A pipe leak is a tricky situation and a costly problem. If your home, business, or industrial building has corroded pipes from corrosion or lost connections to leaking water, it can result in significant issues with your structure. When it comes to plumbing leaks, improper use of a plunger doesn’t work when you have serious leaks. Leaks are best detected by feeling for them, but if the leak is small enough that it isn’t easy to feel, there are ways to find out what causes pipes to leak.
Factors That Contribute To Leaks in Your Pipes
There are three main types of leaks in plumbing systems. One type is a leak at the end of a pipe where the pipe meets the fixture. Another type of leak is from a water heater or sink faucet, which can occur when there is too much pressure in the piping system or someone turns it on after connecting it to the water system. Another type of leak is from hardware that attaches to pipes, which may be out of alignment, broken, or rusty.
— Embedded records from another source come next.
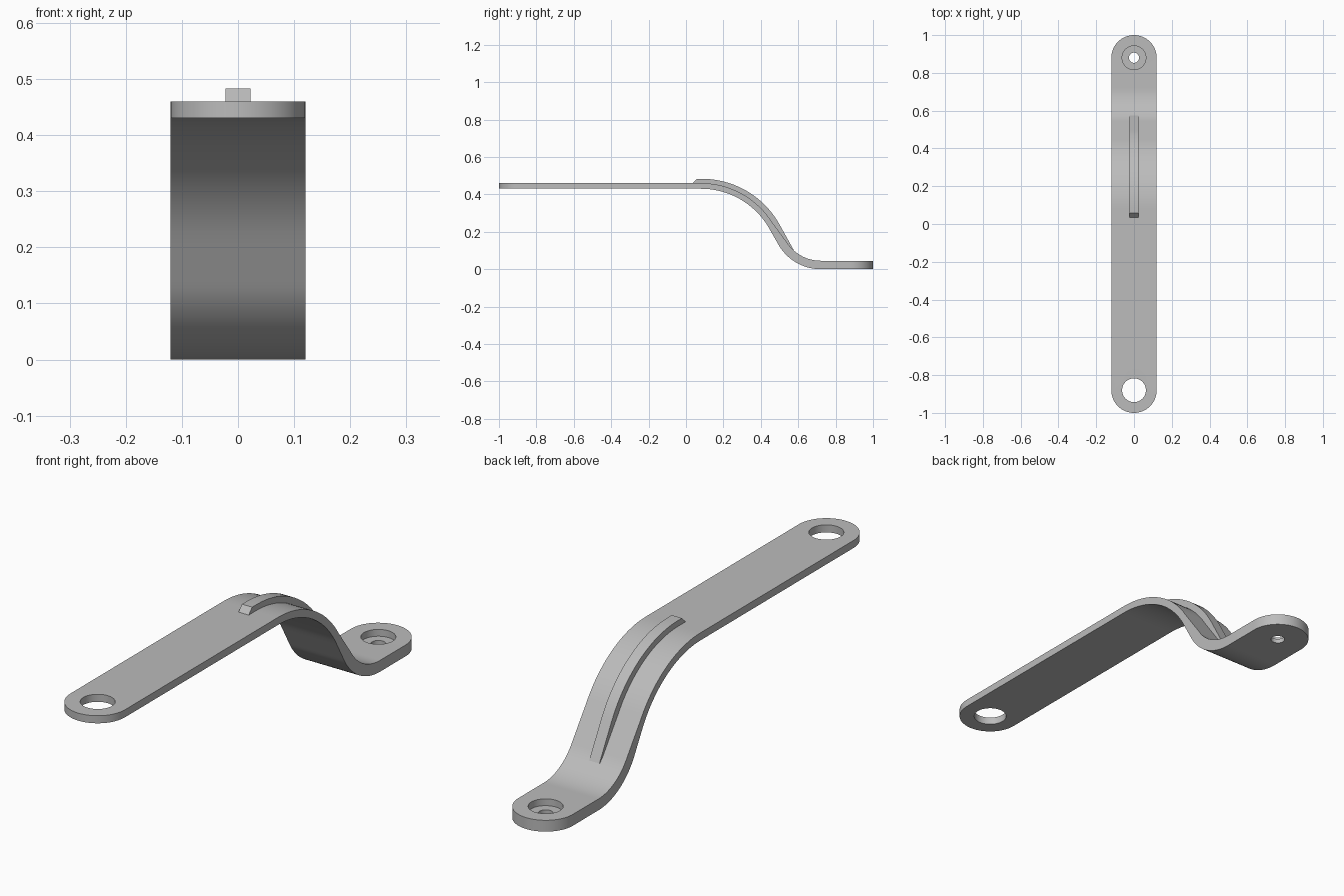
import bpy, bmesh
from math import sin, cos, pi, radians

cube = bpy.data.objects.get("Cube")
if cube:
    bpy.data.objects.remove(cube)

HALF = 0.12          # half width of the strap
END = 0.88           # distance of the hole centres from the middle

steel = bpy.data.materials.new("grey_steel")
steel.use_nodes = True
steel.diffuse_color = (0.5, 0.5, 0.5, 1)
steel.node_tree.nodes["Principled BSDF"].inputs["Base Color"].default_value = (0.5, 0.5, 0.5, 1)


def prism(name, outline, vec):
    """Extrude a closed outline of 3D points along vec."""
    bm = bmesh.new()
    face = bm.faces.new([bm.verts.new(p) for p in outline])
    new = bmesh.ops.extrude_face_region(bm, geom=[face])["geom"]
    bmesh.ops.translate(bm, vec=vec, verts=[g for g in new if isinstance(g, bmesh.types.BMVert)])
    bmesh.ops.recalc_face_normals(bm, faces=bm.faces)
    mesh = bpy.data.meshes.new(name)
    bm.to_mesh(mesh)
    bm.free()
    mesh.materials.append(steel)
    obj = bpy.data.objects.new(name, mesh)
    bpy.context.collection.objects.link(obj)
    return obj


def side_prism(name, profile, half):
    return prism(name, [(-half, y, z) for y, z in profile], (2 * half, 0, 0))


def crest(y, z, r, angle, n=20):
    """Arc bending down from horizontal at (y, z)."""
    return [(y + r * sin(radians(angle) * i / n), z - r + r * cos(radians(angle) * i / n))
            for i in range(n + 1)]


def foot_bend(y, z, r, angle, n=20):
    """Arc levelling out to horizontal at (y, z)."""
    return [(y - r * sin(radians(angle) * i / n), z + r - r * cos(radians(angle) * i / n))
            for i in range(n, -1, -1)]


def half_ring(y, r, start, n=32):
    return [(r * cos(start + pi * i / n), y + r * sin(start + pi * i / n), -0.5) for i in range(n + 1)]


def cylinder(name, y, r, z0, z1, n=48):
    return prism(name, [(r * cos(2 * pi * i / n), y + r * sin(2 * pi * i / n), z0) for i in range(n)],
                 (0, 0, z1 - z0))


# Bent strap
upper = crest(0.08, 0.46, 0.45, 57) + foot_bend(0.72, 0.045, 0.215, 57)
lower = crest(0.08, 0.43, 0.42, 62) + foot_bend(0.72, 0, 0.26, 62)
strap = side_prism("strap", [(-1.1, 0.46)] + upper + [(1.1, 0.045), (1.1, 0)]
                   + lower[::-1] + [(-1.1, 0.43)], HALF + 0.05)

# Rounded outline, through holes and the counterbore
cutters = [
    ("INTERSECT", prism("outline_cutter", half_ring(END, HALF, 0) + half_ring(-END, HALF, pi), (0, 0, 2))),
    ("DIFFERENCE", cylinder("large_hole_cutter", -END, 0.063, 0.3, 0.6)),
    ("DIFFERENCE", cylinder("counterbore_cutter", END, 0.063, 0.018, 0.2)),
    ("DIFFERENCE", cylinder("small_hole_cutter", END, 0.027, -0.1, 0.2)),
]
for operation, cutter in cutters:
    mod = strap.modifiers.new(cutter.name, "BOOLEAN")
    mod.operation, mod.object, mod.solver = operation, cutter, "EXACT"
bpy.context.view_layer.update()
strap.data = bpy.data.meshes.new_from_object(strap.evaluated_get(bpy.context.evaluated_depsgraph_get()))
strap.modifiers.clear()
for _, cutter in cutters:
    bpy.data.objects.remove(cutter)

# Stiffening rib along the bend, sunk slightly into the strap
rib_top = [(0.035, 0.46), (0.057, 0.483)] + crest(0.085, 0.483, 0.475, 61) + [(0.575, 0.104)]
rib_base = [(y - 0.006, z - 0.01) for y, z in upper if y < 0.57]
rib = side_prism("stiffening_rib", rib_top + rib_base[::-1] + [(0.035, 0.45)], 0.0225)

# Smooth bends with crisp edges
for obj in (strap, rib):
    bpy.ops.object.select_all(action="DESELECT")
    obj.select_set(True)
    bpy.context.view_layer.objects.active = obj
    bpy.ops.object.shade_smooth_by_angle(angle=radians(25))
1. Corroded Pipes
When it comes to leaks, they can be very severe and result in serious damage when you have a pipe leak.
The water can corrode the metal if a slow leak occurs over time. In most cases, this problem is noticed by rust stains on the floor or a sagging ceiling in the home or business. In some cases, when a section of pipe has eroded, moving parts of pipelines under pressure may bang against each other, causing more damage and, eventually, more leaks.
Severe leaking pipes can cause major destruction to your home or building if left untreated for too long, allowing excessive water damage.
2. Sweating Pipes
Pipe leaks are often located along the pipe connected to a faucet or fixture, commonly called a “sweating pipe.” Sweating pipes can be easily detected by looking for water stains on the ceiling near the faucet or fixture. In these cases, water leaks from under the fixture and runs down the wall.
3. Loose Plumbing Installations
Sometimes, you may notice that your sink faucet is loose or difficult to turn because of a leak within the plumbing system behind it.
Please turn off all of your faucets, and one at a time, use an adjustable wrench to tighten all of them by hand. If the faucet tightening is effective, the problem could be with a loose connection to your sink, possibly from a loose pop-up faucet.
If there is no change in the water pressure when you turn on your faucet, this may be related to a leak coming from behind the sink.
You can tighten all your pipes by hand and turn them on once to see if this stops the leak. If you can’t find the source of your leak, you will need to replace it.
Check each pipe in an area where there are a lot of connections to see what type or size each pipe is. This information will help you determine which part needs replacing or repairing.
4. Low-Quality Pipes
If you suspect a pipe is leaking, the first step is to identify the type of pipe. Most homes have copper pipes (the familiar green or blue color), and older homes may have galvanized steel pipes, which can develop leaks if they aren’t properly maintained.
Pipes made from copper and galvanized steel are easily detected by their smell when they’re leaking, as opposed to water lines made of plastic which don’t emit any odor when they’re leaking.
5. Torn Pipes
Torn, rotted, or missing insulation or loose wiring can cause a spark that creates an explosion in the gas pipes. Check your faucets and make sure they are not leaking to avoid water damage around the faucet itself. It can go unnoticed for a long time but lead to serious problems such as rotting cheeks of the house structure.
6. Bursted Pipes
When pipes crack, freeze, or burst, they can release pressurized water, damaging your home’s ceilings and walls. If you suspect that one of your pipes is damaged, there could be some ways that you could check for yourself without calling a professional plumber.
A leaky pipe can lead to water damage, so it is in your best interest to have a professional inspect your plumbing system and replace or repair any damaged or faulty pipes immediately.
If you notice leaks in your home, try tightening all your pipes by hand. If that isn’t effective and you still have a leak, then there could be a more severe problem that needs to be corrected by a plumber.
In some cases, when the source of the leak is not apparent, it may be best to hire a professional plumber for pipe repairs, as this could become an expensive problem if not resolved quickly.